● Your objective: All of the entries should be returned without a single change.
......
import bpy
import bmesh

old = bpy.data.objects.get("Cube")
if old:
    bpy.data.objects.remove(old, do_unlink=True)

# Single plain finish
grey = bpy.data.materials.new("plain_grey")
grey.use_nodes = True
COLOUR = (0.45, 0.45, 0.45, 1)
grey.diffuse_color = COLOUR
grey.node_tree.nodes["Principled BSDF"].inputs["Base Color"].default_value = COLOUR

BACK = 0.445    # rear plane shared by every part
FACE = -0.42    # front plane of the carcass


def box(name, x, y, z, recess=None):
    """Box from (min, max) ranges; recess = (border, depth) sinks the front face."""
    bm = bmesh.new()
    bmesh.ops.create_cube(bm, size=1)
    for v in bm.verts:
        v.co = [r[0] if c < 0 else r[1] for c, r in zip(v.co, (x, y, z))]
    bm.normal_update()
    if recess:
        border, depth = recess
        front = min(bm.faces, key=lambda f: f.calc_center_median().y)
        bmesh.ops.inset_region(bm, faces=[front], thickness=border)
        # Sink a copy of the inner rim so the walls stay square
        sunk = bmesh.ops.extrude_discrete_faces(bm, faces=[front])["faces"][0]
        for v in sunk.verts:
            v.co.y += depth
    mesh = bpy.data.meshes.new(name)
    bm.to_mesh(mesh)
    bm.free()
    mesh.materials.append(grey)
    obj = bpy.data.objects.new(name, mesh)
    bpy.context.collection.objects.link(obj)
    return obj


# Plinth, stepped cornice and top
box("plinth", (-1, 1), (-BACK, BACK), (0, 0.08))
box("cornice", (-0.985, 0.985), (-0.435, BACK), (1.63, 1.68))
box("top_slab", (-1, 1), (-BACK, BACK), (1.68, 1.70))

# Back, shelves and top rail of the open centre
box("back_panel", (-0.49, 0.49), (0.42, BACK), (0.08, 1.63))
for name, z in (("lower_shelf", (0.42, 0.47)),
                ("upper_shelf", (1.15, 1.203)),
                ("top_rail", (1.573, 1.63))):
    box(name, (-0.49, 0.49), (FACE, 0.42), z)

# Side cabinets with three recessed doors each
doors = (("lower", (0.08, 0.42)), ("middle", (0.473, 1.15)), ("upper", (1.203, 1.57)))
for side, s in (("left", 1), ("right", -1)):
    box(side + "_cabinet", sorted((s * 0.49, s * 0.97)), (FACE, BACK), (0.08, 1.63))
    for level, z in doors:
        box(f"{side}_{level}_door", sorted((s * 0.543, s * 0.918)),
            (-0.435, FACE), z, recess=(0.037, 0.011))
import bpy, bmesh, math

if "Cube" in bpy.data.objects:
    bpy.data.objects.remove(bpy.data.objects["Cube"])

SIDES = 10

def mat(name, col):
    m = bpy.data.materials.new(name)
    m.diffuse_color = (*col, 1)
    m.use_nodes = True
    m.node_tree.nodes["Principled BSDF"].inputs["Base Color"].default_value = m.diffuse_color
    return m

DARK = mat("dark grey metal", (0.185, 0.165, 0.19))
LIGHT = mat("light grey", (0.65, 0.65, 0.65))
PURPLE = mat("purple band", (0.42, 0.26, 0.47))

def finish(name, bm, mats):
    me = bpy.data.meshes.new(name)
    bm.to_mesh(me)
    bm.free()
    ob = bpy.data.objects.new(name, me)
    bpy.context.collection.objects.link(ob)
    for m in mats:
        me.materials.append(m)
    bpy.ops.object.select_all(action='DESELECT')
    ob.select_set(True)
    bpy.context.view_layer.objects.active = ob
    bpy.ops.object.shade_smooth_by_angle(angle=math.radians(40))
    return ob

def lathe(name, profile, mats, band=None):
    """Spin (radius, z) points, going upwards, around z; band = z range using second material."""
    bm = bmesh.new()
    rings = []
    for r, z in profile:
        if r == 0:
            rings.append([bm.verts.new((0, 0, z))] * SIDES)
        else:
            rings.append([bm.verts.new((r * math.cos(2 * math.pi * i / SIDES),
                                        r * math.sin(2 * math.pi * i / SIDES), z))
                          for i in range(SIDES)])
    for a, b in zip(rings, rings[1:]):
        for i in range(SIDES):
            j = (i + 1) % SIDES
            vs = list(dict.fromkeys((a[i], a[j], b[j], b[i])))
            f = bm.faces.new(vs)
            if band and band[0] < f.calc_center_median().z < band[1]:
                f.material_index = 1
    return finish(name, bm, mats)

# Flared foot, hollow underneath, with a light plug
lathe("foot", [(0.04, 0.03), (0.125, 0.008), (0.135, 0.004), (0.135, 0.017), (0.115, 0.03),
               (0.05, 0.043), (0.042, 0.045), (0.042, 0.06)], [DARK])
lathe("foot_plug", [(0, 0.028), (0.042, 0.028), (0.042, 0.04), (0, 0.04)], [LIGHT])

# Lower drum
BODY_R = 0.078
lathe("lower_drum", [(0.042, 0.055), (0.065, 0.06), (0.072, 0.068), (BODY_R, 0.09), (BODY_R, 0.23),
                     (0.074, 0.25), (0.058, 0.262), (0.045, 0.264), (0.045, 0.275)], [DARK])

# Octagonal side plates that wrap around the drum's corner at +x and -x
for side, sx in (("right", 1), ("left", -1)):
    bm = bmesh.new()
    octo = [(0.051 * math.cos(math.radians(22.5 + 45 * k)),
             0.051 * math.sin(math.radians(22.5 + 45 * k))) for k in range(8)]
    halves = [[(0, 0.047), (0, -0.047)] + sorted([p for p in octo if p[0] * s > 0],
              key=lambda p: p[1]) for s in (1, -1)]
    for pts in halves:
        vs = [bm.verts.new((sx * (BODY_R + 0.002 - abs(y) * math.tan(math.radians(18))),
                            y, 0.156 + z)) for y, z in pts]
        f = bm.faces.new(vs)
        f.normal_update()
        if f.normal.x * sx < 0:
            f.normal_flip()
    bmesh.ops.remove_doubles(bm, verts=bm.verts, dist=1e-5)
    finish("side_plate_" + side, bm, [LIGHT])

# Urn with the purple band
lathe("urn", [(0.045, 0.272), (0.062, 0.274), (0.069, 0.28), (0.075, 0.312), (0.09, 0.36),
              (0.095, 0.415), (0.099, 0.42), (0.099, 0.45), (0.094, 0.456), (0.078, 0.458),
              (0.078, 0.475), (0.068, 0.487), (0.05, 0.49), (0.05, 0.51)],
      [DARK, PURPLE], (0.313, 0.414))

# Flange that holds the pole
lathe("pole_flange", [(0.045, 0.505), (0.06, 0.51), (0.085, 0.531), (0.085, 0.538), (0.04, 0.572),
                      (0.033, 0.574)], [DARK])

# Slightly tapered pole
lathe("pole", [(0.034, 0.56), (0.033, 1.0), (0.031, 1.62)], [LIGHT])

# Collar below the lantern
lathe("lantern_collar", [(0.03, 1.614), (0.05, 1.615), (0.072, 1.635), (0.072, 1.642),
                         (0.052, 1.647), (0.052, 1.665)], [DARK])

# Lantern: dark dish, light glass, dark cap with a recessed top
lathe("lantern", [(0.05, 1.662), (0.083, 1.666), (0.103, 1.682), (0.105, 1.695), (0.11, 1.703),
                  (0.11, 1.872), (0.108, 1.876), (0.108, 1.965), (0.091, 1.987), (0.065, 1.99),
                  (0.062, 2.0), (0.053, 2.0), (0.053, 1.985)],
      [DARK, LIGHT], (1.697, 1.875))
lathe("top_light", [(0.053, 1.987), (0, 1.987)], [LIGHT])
......
● Reply to the task:
import bpy
import bmesh

old = bpy.data.objects.get("Cube")
if old:
    bpy.data.objects.remove(old, do_unlink=True)

# Single plain finish
grey = bpy.data.materials.new("plain_grey")
grey.use_nodes = True
COLOUR = (0.45, 0.45, 0.45, 1)
grey.diffuse_color = COLOUR
grey.node_tree.nodes["Principled BSDF"].inputs["Base Color"].default_value = COLOUR

BACK = 0.445    # rear plane shared by every part
FACE = -0.42    # front plane of the carcass


def box(name, x, y, z, recess=None):
    """Box from (min, max) ranges; recess = (border, depth) sinks the front face."""
    bm = bmesh.new()
    bmesh.ops.create_cube(bm, size=1)
    for v in bm.verts:
        v.co = [r[0] if c < 0 else r[1] for c, r in zip(v.co, (x, y, z))]
    bm.normal_update()
    if recess:
        border, depth = recess
        front = min(bm.faces, key=lambda f: f.calc_center_median().y)
        bmesh.ops.inset_region(bm, faces=[front], thickness=border)
        # Sink a copy of the inner rim so the walls stay square
        sunk = bmesh.ops.extrude_discrete_faces(bm, faces=[front])["faces"][0]
        for v in sunk.verts:
            v.co.y += depth
    mesh = bpy.data.meshes.new(name)
    bm.to_mesh(mesh)
    bm.free()
    mesh.materials.append(grey)
    obj = bpy.data.objects.new(name, mesh)
    bpy.context.collection.objects.link(obj)
    return obj


# Plinth, stepped cornice and top
box("plinth", (-1, 1), (-BACK, BACK), (0, 0.08))
box("cornice", (-0.985, 0.985), (-0.435, BACK), (1.63, 1.68))
box("top_slab", (-1, 1), (-BACK, BACK), (1.68, 1.70))

# Back, shelves and top rail of the open centre
box("back_panel", (-0.49, 0.49), (0.42, BACK), (0.08, 1.63))
for name, z in (("lower_shelf", (0.42, 0.47)),
                ("upper_shelf", (1.15, 1.203)),
                ("top_rail", (1.573, 1.63))):
    box(name, (-0.49, 0.49), (FACE, 0.42), z)

# Side cabinets with three recessed doors each
doors = (("lower", (0.08, 0.42)), ("middle", (0.473, 1.15)), ("upper", (1.203, 1.57)))
for side, s in (("left", 1), ("right", -1)):
    box(side + "_cabinet", sorted((s * 0.49, s * 0.97)), (FACE, BACK), (0.08, 1.63))
    for level, z in doors:
        box(f"{side}_{level}_door", sorted((s * 0.543, s * 0.918)),
            (-0.435, FACE), z, recess=(0.037, 0.011))
import bpy, bmesh, math

if "Cube" in bpy.data.objects:
    bpy.data.objects.remove(bpy.data.objects["Cube"])

SIDES = 10

def mat(name, col):
    m = bpy.data.materials.new(name)
    m.diffuse_color = (*col, 1)
    m.use_nodes = True
    m.node_tree.nodes["Principled BSDF"].inputs["Base Color"].default_value = m.diffuse_color
    return m

DARK = mat("dark grey metal", (0.185, 0.165, 0.19))
LIGHT = mat("light grey", (0.65, 0.65, 0.65))
PURPLE = mat("purple band", (0.42, 0.26, 0.47))

def finish(name, bm, mats):
    me = bpy.data.meshes.new(name)
    bm.to_mesh(me)
    bm.free()
    ob = bpy.data.objects.new(name, me)
    bpy.context.collection.objects.link(ob)
    for m in mats:
        me.materials.append(m)
    bpy.ops.object.select_all(action='DESELECT')
    ob.select_set(True)
    bpy.context.view_layer.objects.active = ob
    bpy.ops.object.shade_smooth_by_angle(angle=math.radians(40))
    return ob

def lathe(name, profile, mats, band=None):
    """Spin (radius, z) points, going upwards, around z; band = z range using second material."""
    bm = bmesh.new()
    rings = []
    for r, z in profile:
        if r == 0:
            rings.append([bm.verts.new((0, 0, z))] * SIDES)
        else:
            rings.append([bm.verts.new((r * math.cos(2 * math.pi * i / SIDES),
                                        r * math.sin(2 * math.pi * i / SIDES), z))
                          for i in range(SIDES)])
    for a, b in zip(rings, rings[1:]):
        for i in range(SIDES):
            j = (i + 1) % SIDES
            vs = list(dict.fromkeys((a[i], a[j], b[j], b[i])))
            f = bm.faces.new(vs)
            if band and band[0] < f.calc_center_median().z < band[1]:
                f.material_index = 1
    return finish(name, bm, mats)

# Flared foot, hollow underneath, with a light plug
lathe("foot", [(0.04, 0.03), (0.125, 0.008), (0.135, 0.004), (0.135, 0.017), (0.115, 0.03),
               (0.05, 0.043), (0.042, 0.045), (0.042, 0.06)], [DARK])
lathe("foot_plug", [(0, 0.028), (0.042, 0.028), (0.042, 0.04), (0, 0.04)], [LIGHT])

# Lower drum
BODY_R = 0.078
lathe("lower_drum", [(0.042, 0.055), (0.065, 0.06), (0.072, 0.068), (BODY_R, 0.09), (BODY_R, 0.23),
                     (0.074, 0.25), (0.058, 0.262), (0.045, 0.264), (0.045, 0.275)], [DARK])

# Octagonal side plates that wrap around the drum's corner at +x and -x
for side, sx in (("right", 1), ("left", -1)):
    bm = bmesh.new()
    octo = [(0.051 * math.cos(math.radians(22.5 + 45 * k)),
             0.051 * math.sin(math.radians(22.5 + 45 * k))) for k in range(8)]
    halves = [[(0, 0.047), (0, -0.047)] + sorted([p for p in octo if p[0] * s > 0],
              key=lambda p: p[1]) for s in (1, -1)]
    for pts in halves:
        vs = [bm.verts.new((sx * (BODY_R + 0.002 - abs(y) * math.tan(math.radians(18))),
                            y, 0.156 + z)) for y, z in pts]
        f = bm.faces.new(vs)
        f.normal_update()
        if f.normal.x * sx < 0:
            f.normal_flip()
    bmesh.ops.remove_doubles(bm, verts=bm.verts, dist=1e-5)
    finish("side_plate_" + side, bm, [LIGHT])

# Urn with the purple band
lathe("urn", [(0.045, 0.272), (0.062, 0.274), (0.069, 0.28), (0.075, 0.312), (0.09, 0.36),
              (0.095, 0.415), (0.099, 0.42), (0.099, 0.45), (0.094, 0.456), (0.078, 0.458),
              (0.078, 0.475), (0.068, 0.487), (0.05, 0.49), (0.05, 0.51)],
      [DARK, PURPLE], (0.313, 0.414))

# Flange that holds the pole
lathe("pole_flange", [(0.045, 0.505), (0.06, 0.51), (0.085, 0.531), (0.085, 0.538), (0.04, 0.572),
                      (0.033, 0.574)], [DARK])

# Slightly tapered pole
lathe("pole", [(0.034, 0.56), (0.033, 1.0), (0.031, 1.62)], [LIGHT])

# Collar below the lantern
lathe("lantern_collar", [(0.03, 1.614), (0.05, 1.615), (0.072, 1.635), (0.072, 1.642),
                         (0.052, 1.647), (0.052, 1.665)], [DARK])

# Lantern: dark dish, light glass, dark cap with a recessed top
lathe("lantern", [(0.05, 1.662), (0.083, 1.666), (0.103, 1.682), (0.105, 1.695), (0.11, 1.703),
                  (0.11, 1.872), (0.108, 1.876), (0.108, 1.965), (0.091, 1.987), (0.065, 1.99),
                  (0.062, 2.0), (0.053, 2.0), (0.053, 1.985)],
      [DARK, LIGHT], (1.697, 1.875))
lathe("top_light", [(0.053, 1.987), (0, 1.987)], [LIGHT])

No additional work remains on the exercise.